Then I drew the posy ring from my finger and gave it to her, and she sat down by the table and examined it in the light of the candle, and as she sat thus, I saw how beautiful she was still, and how little time had touched her, except for the sadness of her face, though now she had seen eight-and-thirty winters. I saw also that though she kept control of her features as she looked upon the ring, her breast heaved quickly and her hand shook.
'The token is a true one,' she said at length. 'I know the ring, though it is somewhat worn since last I saw it, it was my mother's; and many years ago I gave it as a love gage to a youth to whom I promised myself in marriage. Doubtless all your tale is true also, sir, and I thank you for your courtesy in bringing it so far. It is a sad tale, a very sad tale. And now, sir, as I may not ask you to stay in this house where I live alone, and there is no inn near, I propose to send serving men to conduct you to my brother's dwelling that is something more than a mile away, if indeed,' she added slowly, 'you do not already know the path! There you will find entertainment, and there the sister of your dead companion, Mary Bozard, will be glad to learn the story of his strange adventures from your lips.'
I bowed my head and answered, 'First, senora, I would pray your answer to my friend's dying prayer and message.'
'It is childish to send answers to the dead.'
'Still I pray for them as I was charged to do.'
'How reads the writing within this ring, sir?'
'Heart to heart, Though far apart,'
I said glibly, and next instant I could have bitten out my tongue.
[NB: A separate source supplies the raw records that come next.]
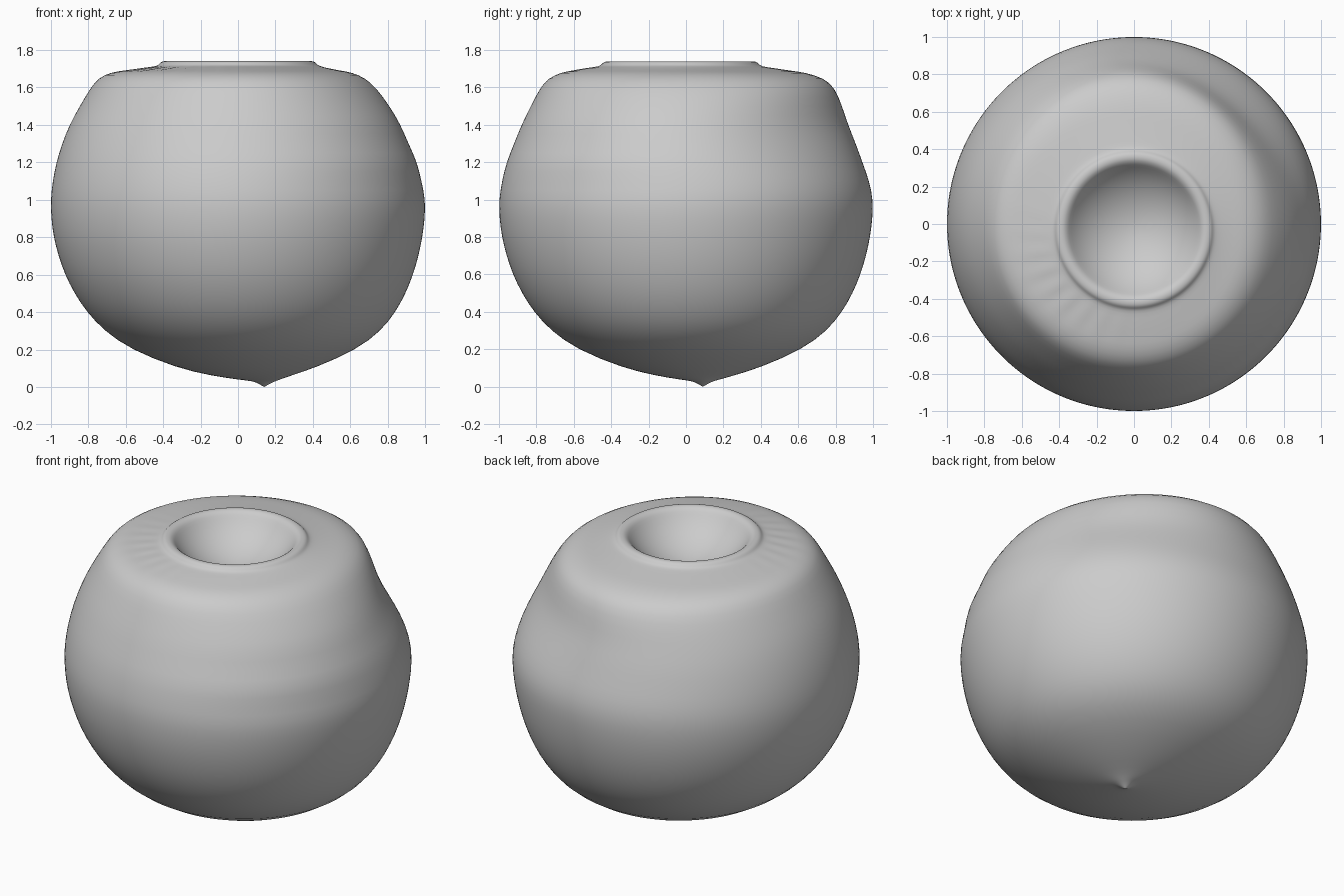
import bpy, bmesh
from math import sin, cos, pi, exp, sqrt

cube = bpy.data.objects.get("Cube")
if cube:
    bpy.data.objects.remove(cube, do_unlink=True)

SEGMENTS = 96
TIP_X, TIP_Y, MOUTH_Y = 0.14, 0.09, -0.03

# Lower body: height, radius, how far the ring slides towards the tip
LOWER = [(0.008, 0.014, 1), (0.02, 0.035, 1), (0.031, 0.06, 1),
         (0.039, 0.11, 0.8), (0.06, 0.21, 0.5), (0.1, 0.365, 0.3),
         (0.2, 0.605, 0.22), (0.3, 0.74, 0.18), (0.4, 0.825, 0.12),
         (0.5, 0.885, 0.08), (0.6, 0.93, 0.04), (0.7, 0.962, 0.02),
         (0.8, 0.985, 0), (0.9, 0.998, 0), (1.0, 1.001, 0)]

# Shoulder: height, then radius towards +x, +y, -x, -y
SHOULDER = [(1.1, 0.985, 0.983, 0.99, 0.985), (1.2, 0.96, 0.95, 0.97, 0.96),
            (1.3, 0.925, 0.92, 0.94, 0.92), (1.4, 0.88, 0.88, 0.9, 0.88),
            (1.5, 0.82, 0.845, 0.845, 0.83), (1.6, 0.74, 0.8, 0.785, 0.78),
            (1.65, 0.68, 0.74, 0.745, 0.735), (1.68, 0.61, 0.64, 0.68, 0.67),
            (1.69, 0.54, 0.57, 0.6, 0.6), (1.704, 0.47, 0.49, 0.5, 0.51)]

# Rim: height, radius
RIM = [(1.711, 0.445), (1.718, 0.425), (1.732, 0.415), (1.74, 0.4),
       (1.74, 0.375), (1.73, 0.36)]


def bump(value, centre, width):
    return exp(-((value - centre) / width) ** 2)


def facing(a, direction):
    """Falloff around a compass direction, 1 when facing it."""
    return max(0, cos(a - direction)) ** 4


def shoulder_radius(row, a):
    east, north, west, south = row[1:]
    x_side = east if cos(a) > 0 else west
    y_side = north if sin(a) > 0 else south
    return x_side * cos(a) ** 2 + y_side * sin(a) ** 2


def dent(a, z):
    """Soft hollow on the back shoulder and faint waves on the front one."""
    hollow = 0.06 * facing(a, pi / 4) * bump(z, 1.38, 0.2)
    waves = 0.008 * facing(a, -pi / 5) * bump(z, 1.2, 0.25) * sin(z * 30)
    return hollow + waves


def add_ring(bm, point):
    return [bm.verts.new(point(2 * pi * i / SEGMENTS)) for i in range(SEGMENTS)]


bm = bmesh.new()
rings = []
for z, r, s in LOWER:
    rings.append(add_ring(bm, lambda a: (
        TIP_X * s + r * cos(a), TIP_Y * s + r * sin(a), z)))

for row in SHOULDER:
    z = row[0]
    slide = MOUTH_Y * max(0, (z - 1.68) / 0.03)

    def shoulder_point(a):
        r = shoulder_radius(row, a) - dent(a, z)
        pucker = 0.005 * bump(z, 1.7, 0.012) * sin(a * 32) * facing(a, -2.4)
        return r * cos(a), r * sin(a) + slide, z + pucker
    rings.append(add_ring(bm, shoulder_point))

for z, r in RIM:
    rings.append(add_ring(bm, lambda a: (
        r * cos(a), MOUTH_Y + r * sin(a), z)))

# Shallow round dish inside the rim
DISH_R, FLOOR = 0.42, 1.535
for r in (0.35, 0.32, 0.27, 0.2, 0.12, 0.05):
    z = FLOOR + DISH_R - sqrt(DISH_R ** 2 - r ** 2)
    rings.append(add_ring(bm, lambda a: (
        r * cos(a), MOUTH_Y + r * sin(a), z)))

# Skin the rings and close both ends
for low, high in zip(rings, rings[1:]):
    for i in range(SEGMENTS):
        j = (i + 1) % SEGMENTS
        bm.faces.new((low[i], low[j], high[j], high[i]))
tip = bm.verts.new((TIP_X, TIP_Y, 0))
floor = bm.verts.new((0, MOUTH_Y, FLOOR))
for i in range(SEGMENTS):
    j = (i + 1) % SEGMENTS
    bm.faces.new((tip, rings[0][j], rings[0][i]))
    bm.faces.new((floor, rings[-1][i], rings[-1][j]))
bmesh.ops.recalc_face_normals(bm, faces=bm.faces)

mesh = bpy.data.meshes.new("round_pot")
bm.to_mesh(mesh)
bm.free()
pot = bpy.data.objects.new("round_pot", mesh)
bpy.context.collection.objects.link(pot)

grey = bpy.data.materials.new("light_grey")
grey.use_nodes = True
colour = (0.6, 0.6, 0.6, 1)
grey.diffuse_color = colour
grey.node_tree.nodes["Principled BSDF"].inputs["Base Color"].default_value = colour
mesh.materials.append(grey)

subdivision = pot.modifiers.new("smooth_surface", "SUBSURF")
subdivision.levels = subdivision.render_levels = 1

bpy.context.view_layer.objects.active = pot
pot.select_set(True)
bpy.ops.object.shade_smooth()
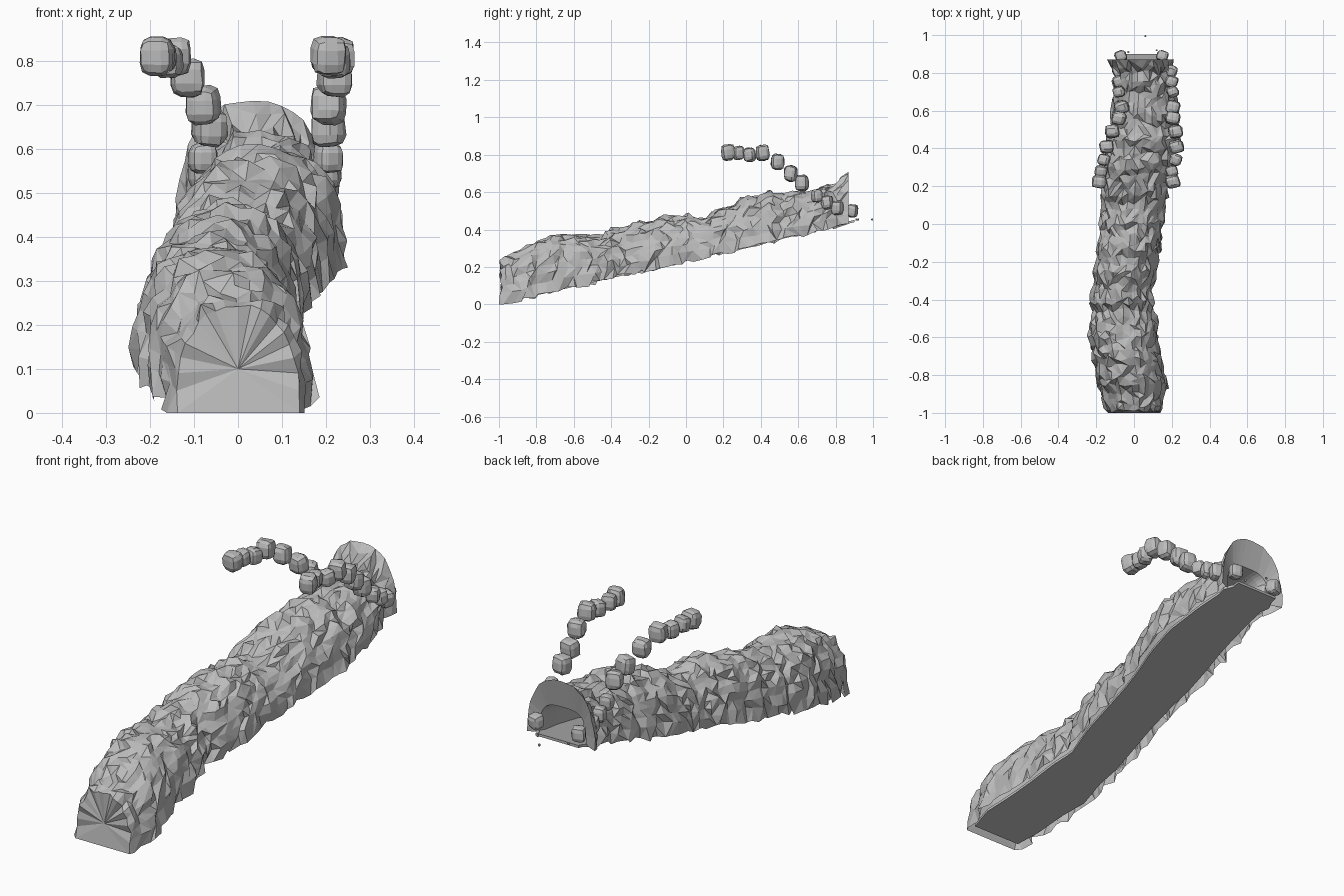
import bpy, bmesh, math, random
from mathutils import Vector, Matrix

random.seed(11)
if "Cube" in bpy.data.objects:
    bpy.data.objects.remove(bpy.data.objects["Cube"], do_unlink=True)

stone = bpy.data.materials.new("grey stone")
stone.use_nodes = True
GREY = (0.5, 0.5, 0.5, 1)
stone.diffuse_color = GREY
stone.node_tree.nodes["Principled BSDF"].inputs["Base Color"].default_value = GREY

# Tunnel stations: y, -x side, +x side, crown height
STATIONS = [
    (-1.0, -.14, .14, .245), (-.86, -.19, .17, .30), (-.72, -.21, .14, .36),
    (-.6, -.245, .125, .375), (-.47, -.22, .11, .365), (-.36, -.22, .085, .40),
    (-.2, -.20, .125, .44), (-.07, -.18, .14, .475), (.1, -.165, .16, .46),
    (.22, -.165, .185, .52), (.35, -.15, .22, .58), (.5, -.125, .24, .59),
    (.68, -.105, .22, .60), (.8, -.10, .195, .645), (.87, -.14, .21, .71)]
SEGS = 20


def station(y):
    """Interpolated centre, half width, ground height and crown at y."""
    for a, b in zip(STATIONS, STATIONS[1:]):
        if y <= b[0] or b is STATIONS[-1]:
            t = min(1, (y - a[0]) / (b[0] - a[0]))
            left, right, top = (a[k] + (b[k] - a[k]) * t for k in (1, 2, 3))
            return (left + right) / 2, (right - left) / 2, .23 * (y + 1), top


def arch(y, cx, half, base, top, boxy=.85):
    """Arch points from the +x foot over the crown to the -x foot."""
    pts = []
    for i in range(SEGS + 1):
        a = math.pi * i / SEGS
        c, s = math.cos(a), max(0, math.sin(a))
        pts.append(Vector((cx + half * math.copysign(abs(c) ** boxy, c), y,
                           base + (top - base) * s ** boxy)))
    return pts


def finish(bm, name):
    mesh = bpy.data.meshes.new(name)
    bm.to_mesh(mesh)
    bm.free()
    mesh.materials.append(stone)
    obj = bpy.data.objects.new(name, mesh)
    bpy.context.collection.objects.link(obj)


def loft(name, rings, closed=False, outward=True, ragged=False):
    """Skin a list of point rings; ragged splits quads at random."""
    bm = bmesh.new()
    rows = [[bm.verts.new(p) for p in ring] for ring in rings]
    n = len(rows[0])
    for r, q in zip(rows, rows[1:]):
        for i in range(n if closed else n - 1):
            j = (i + 1) % n
            quad = [r[i], q[i], q[j], r[j]]
            if not outward:
                quad.reverse()
            if ragged:
                k = random.randint(0, 1)
                quad = quad[k:] + quad[:k]
                bm.faces.new(quad[:3])
                bm.faces.new((quad[0], quad[2], quad[3]))
            else:
                bm.faces.new(quad)
    if closed:
        bm.faces.new(rows[0])
        bm.faces.new(rows[-1][::-1])
        bmesh.ops.recalc_face_normals(bm, faces=bm.faces)
    finish(bm, name)


# Rough outer rock shell, swelling in uneven bands
COUNT = 52
ys = [-1 + 1.87 * i / COUNT for i in range(COUNT + 1)]
shell = []
for k, y in enumerate(ys):
    cx, half, base, top = station(y)
    end = k in (0, COUNT)
    swell = 1 if end else 1.01 + .025 * math.sin(k * 1.6) + random.uniform(-.02, .025)
    ring = arch(y, cx, half * swell, base, base + (top - base) * swell)
    core = Vector((cx, y, base + .08))
    for i, p in enumerate(ring):
        out = (p - core).normalized()
        p += out * random.uniform(-.014, .014) * (.3 if end else 1)
        if not end:
            p.y += random.uniform(-.016, .016)
        if i in (0, SEGS):
            p.z = max(0, base + (0 if end else random.uniform(-.015, .012)))
    shell.append(ring)
for p in shell[0][1:-1]:
    p.y += random.uniform(0, .025)
loft("rock_shell", shell, ragged=True)

# Fan-shaped wall closing the low end
bm = bmesh.new()
hub = bm.verts.new((0, -.985, .1))
rim = [bm.verts.new(p) for p in shell[0]]
for a, b in zip(rim, rim[1:] + rim[:1]):
    bm.faces.new((hub, a, b))
bmesh.ops.recalc_face_normals(bm, faces=bm.faces)
if sum(f.normal.y for f in bm.faces) > 0:
    bmesh.ops.reverse_faces(bm, faces=bm.faces)
finish(bm, "end_wall")

# Smooth boxy inner passage and the ring around its mouth
inner = []
for y in ys[1:-1]:
    cx, half, base, top = station(y)
    inner.append(arch(y + .012, cx, half * .74, base + .01, base + .155, .6))
loft("inner_passage", inner, outward=False)
loft("mouth_ring", [inner[-1], shell[-1]], outward=False)

# Floor slab following the tunnel, leaving a gap beside the shell feet
floor = []
for y in ys[1:] + [.9]:
    cx, half, base, top = station(min(y, .87))
    w = half * .83 if y < .87 else .11
    base = .23 * (y + 1)
    floor.append([(cx + w, y, base + .002), (cx + w, y, base + .014),
                  (cx - w, y, base + .014), (cx - w, y, base + .002)])
loft("floor", floor, closed=True)


def boulder(name, at, size):
    """Rounded, slightly irregular faceted block."""
    bm = bmesh.new()
    bmesh.ops.create_cube(bm, size=2)
    bmesh.ops.bevel(bm, geom=bm.edges[:], offset=.62, segments=2,
                    profile=.5, affect='EDGES')
    for v in bm.verts:
        v.co *= random.uniform(.93, 1.06)
    bm.transform(Matrix.Translation(at)
                 @ Matrix.Diagonal((size, size * .9, size * 1.12, 1))
                 @ Matrix.Rotation(random.uniform(-.4, .4), 4, 'Z')
                 @ Matrix.Rotation(random.uniform(-.15, .15), 4, 'X'))
    finish(bm, name)


# Two descending rows of boulders: y, z, -x row, +x row
ROWS = [(.225, .813, -.185, .205), (.28, .81, -.175, .2), (.34, .80, -.16, .22),
        (.41, .81, -.145, .225), (.49, .762, -.115, .22), (.56, .70, -.08, .205),
        (.62, .648, -.065, .205), (.70, .58, -.08, .205), (.755, .545, -.08, .2),
        (.81, .515, -.08, .195), (.89, .50, -.07, .15)]
for i, (y, z, xr, xl) in enumerate(ROWS):
    size = random.uniform(.03, .034) if i in (1, 2, 7, 8, 9, 10) else .038
    boulder(f"right_boulder_{i + 1}", (xr, y, z), size)
    boulder(f"left_boulder_{i + 1}", (xl, y, z), size)

# Tiny pebbles outside the mouth
for i, (x, y) in enumerate([(.06, .995), (-.03, .91), (.12, .92)]):
    boulder(f"pebble_{i + 1}", (x, y, .453), .005)
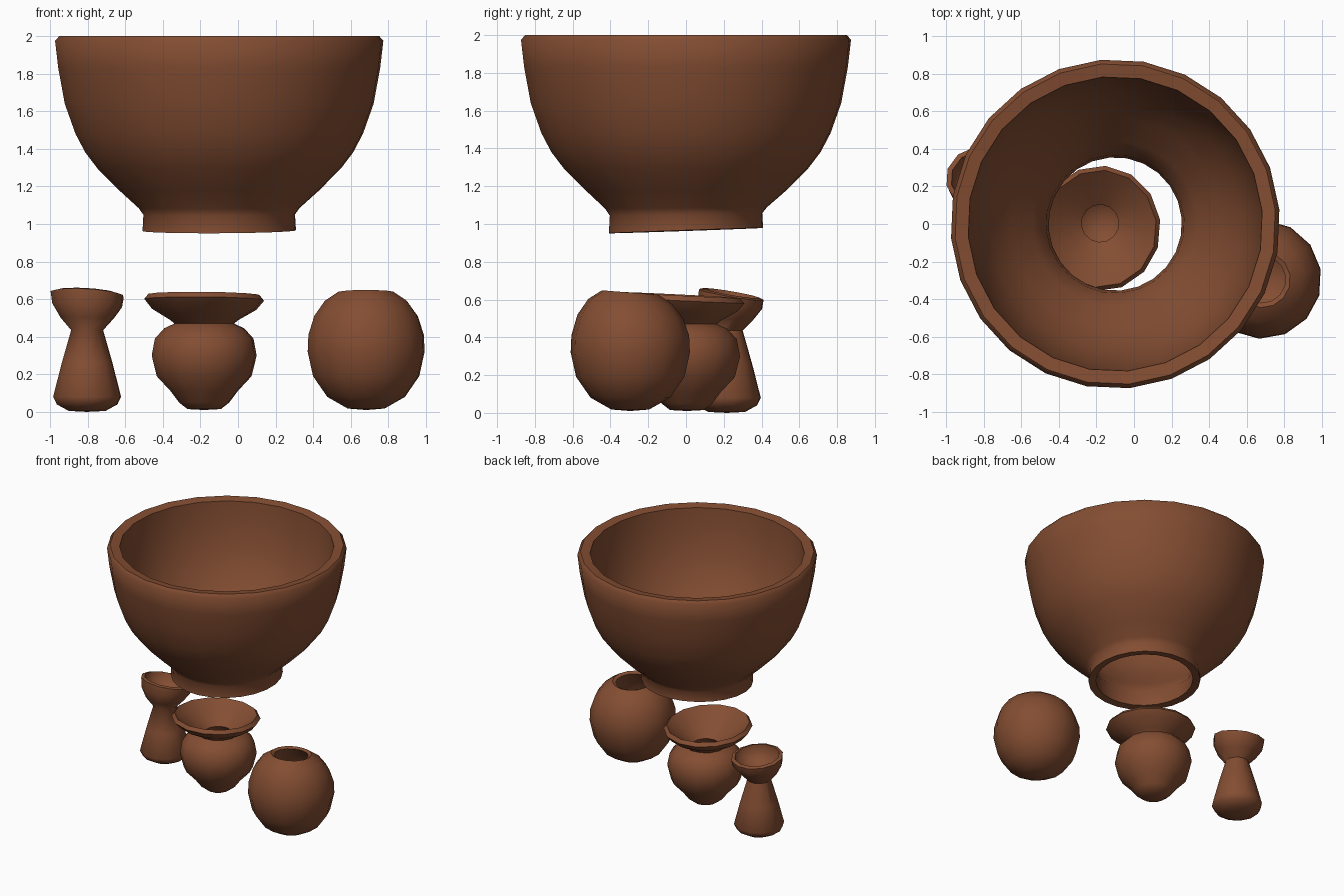
import bpy, bmesh
from math import radians, tau
from mathutils import Matrix, Vector

if "Cube" in bpy.data.objects:
    bpy.data.objects.remove(bpy.data.objects["Cube"], do_unlink=True)

# Single fired-clay colour
clay = bpy.data.materials.new("terracotta_clay")
clay.use_nodes = True
colour = (0.23, 0.075, 0.032, 1)
clay.diffuse_color = colour
shader = clay.node_tree.nodes["Principled BSDF"]
shader.inputs["Base Color"].default_value = colour
shader.inputs["Roughness"].default_value = 0.8


def thrown_pot(name, centre, profile, sides, band, slope, turn,
               depth=1, shift=0, closed=False):
    """Lathe an (radius, height) profile; between the band heights, lean it by
    slope, scale it front to back by depth and move it back by shift."""
    bm = bmesh.new()
    points = [bm.verts.new((r, 0, z)) for r, z in profile]
    edges = [bm.edges.new(pair) for pair in zip(points, points[1:])]
    if closed:
        edges.append(bm.edges.new((points[-1], points[0])))
    bmesh.ops.spin(bm, geom=points + edges, cent=(0, 0, 0), axis=(0, 0, 1),
                   angle=tau, steps=sides)
    bmesh.ops.remove_doubles(bm, verts=bm.verts, dist=0.0005)
    bmesh.ops.rotate(bm, verts=bm.verts, cent=(0, 0, 0),
                     matrix=Matrix.Rotation(radians(turn), 3, 'Z'))
    bmesh.ops.recalc_face_normals(bm, faces=bm.faces)
    # Uneven, hand-made rim or foot
    low, high = band
    for v in bm.verts:
        weight = min(1, max(0, (v.co.z - low) / (high - low)))
        v.co.y += weight * ((depth - 1) * v.co.y + shift)
        v.co.z += weight * (slope[0] * v.co.x + slope[1] * v.co.y)
        v.co += Vector((centre[0], centre[1], 0))
    mesh = bpy.data.meshes.new(name)
    bm.to_mesh(mesh)
    bm.free()
    mesh.materials.append(clay)
    obj = bpy.data.objects.new(name, mesh)
    bpy.context.collection.objects.link(obj)
    bpy.ops.object.select_all(action='DESELECT')
    obj.select_set(True)
    bpy.context.view_layer.objects.active = obj
    bpy.ops.object.shade_smooth_by_angle(angle=radians(55))


# Large open-footed bowl
thrown_pot("large_bowl", (-0.1, 0), [
    (0.355, 0.97), (0.41, 0.965), (0.405, 1.05), (0.43, 1.085), (0.53, 1.175),
    (0.65, 1.295), (0.715, 1.38), (0.768, 1.48), (0.825, 1.64), (0.86, 1.83),
    (0.877, 1.975), (0.855, 2.0), (0.785, 1.99), (0.775, 1.85), (0.735, 1.65),
    (0.67, 1.48), (0.56, 1.32), (0.44, 1.19), (0.368, 1.09)],
    24, (1.12, 0.965), (0.005, 0.035), 5, closed=True)

# Round jar with a small mouth
thrown_pot("round_jar", (0.682, -0.295), [
    (0, 0.01), (0.1, 0.018), (0.21, 0.08), (0.287, 0.19), (0.316, 0.32),
    (0.312, 0.41), (0.28, 0.51), (0.222, 0.59), (0.15, 0.637), (0.125, 0.625),
    (0.19, 0.54), (0.25, 0.41), (0.25, 0.28), (0.17, 0.13), (0, 0.08)],
    14, (0.4, 0.64), (0, -0.08), 10)

# Flared-rim vase
thrown_pot("flared_vase", (-0.18, 0.005), [
    (0, 0.01), (0.09, 0.015), (0.135, 0.05), (0.18, 0.11), (0.255, 0.19),
    (0.282, 0.3), (0.265, 0.39), (0.215, 0.445), (0.16, 0.47), (0.185, 0.49),
    (0.28, 0.545), (0.322, 0.595), (0.3, 0.622), (0.265, 0.59), (0.17, 0.515),
    (0.1, 0.465), (0.15, 0.4), (0.19, 0.28), (0.15, 0.16), (0.085, 0.09),
    (0, 0.085)],
    14, (0.46, 0.6), (-0.01, -0.05), 8, depth=1.04, shift=-0.03)

# Goblet with a conical stem
thrown_pot("tall_goblet", (-0.803, 0.215), [
    (0, 0), (0.1, 0.005), (0.165, 0.04), (0.185, 0.08), (0.138, 0.26),
    (0.087, 0.435), (0.145, 0.5), (0.19, 0.57), (0.199, 0.63), (0.172, 0.638),
    (0.158, 0.58), (0.09, 0.525), (0, 0.505)],
    12, (0.47, 0.62), (-0.06, -0.17), 12, depth=0.88, shift=0.025)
'Ah! you know that also, but doubtless you have carried the ring for many months and learned the writing. Well, sir, though we were far apart, and though perchance I cherished the memory of him who wore this ring, and for his sake remained unwed, it seems that his heart went a straying--to the breast indeed of some savage woman whom he married, and who bore him children. That being so, my answer to the prayer of your dead friend is that I forgive him indeed, but I must needs take back the vows which I swore to him for this life and for ever, since he has broken them, and as best I may, strive to cast out the love I bore him since he rejected and dishonoured it,' and standing up Lily made as though she tore at her breast and threw something from her, and at the same time she let fall the ring upon the floor.
I heard and my heart stood still. So this was the end of it. Well, she had the right of me, though now I began to wish that I had been less honest, for sometimes women can forgive a lie sooner than such frankness. I said nothing, my tongue was tied, but a great misery and weariness entered into me. Stooping down I found the ring, and replacing it on my finger, I turned to seek the door with a last glance at the woman who refused me. Halfway thither I paused for one second, wondering if I should do well to declare myself, then bethought me that if she would not abate her anger toward me dead, her pity for me living would be small. Nay, I was dead to her, and dead I would remain.
Now I was at the door and my foot was on its step, when suddenly a voice, Lily's voice, sounded in my ears and it was sweet and kind.
'Thomas,' said the voice, 'Thomas, before you go, will you not take count of the gold and goods and land that you placed in my keeping?'
Now I turned amazed, and lo! Lily came towards me slowly and with outstretched arms.
'Oh! foolish man,' she whispered low, 'did you think to deceive a woman's heart thus clumsily? You who talked of the beech in the Hall garden, you who found your way so well to this dark chamber, and spoke the writing in the ring with the very voice of one who has been dead so long. Listen: I forgive that friend of yours his broken troth, for he was honest in the telling of his fault and it is hard for man to live alone so many years, and in strange countries come strange adventures; moreover, I will say it, I still love him as it seems that he loves me, though in truth I grow somewhat old for love, who have lingered long waiting to find it beyond my grave.
Thus Lily spoke, sobbing as she spoke, then my arms closed round her and she said no more. And yet as our lips met I thought of Otomie, remembering her words, and remembering also that she had died by her own hand on this very day a year ago.
Let us pray that the dead have no vision of the living!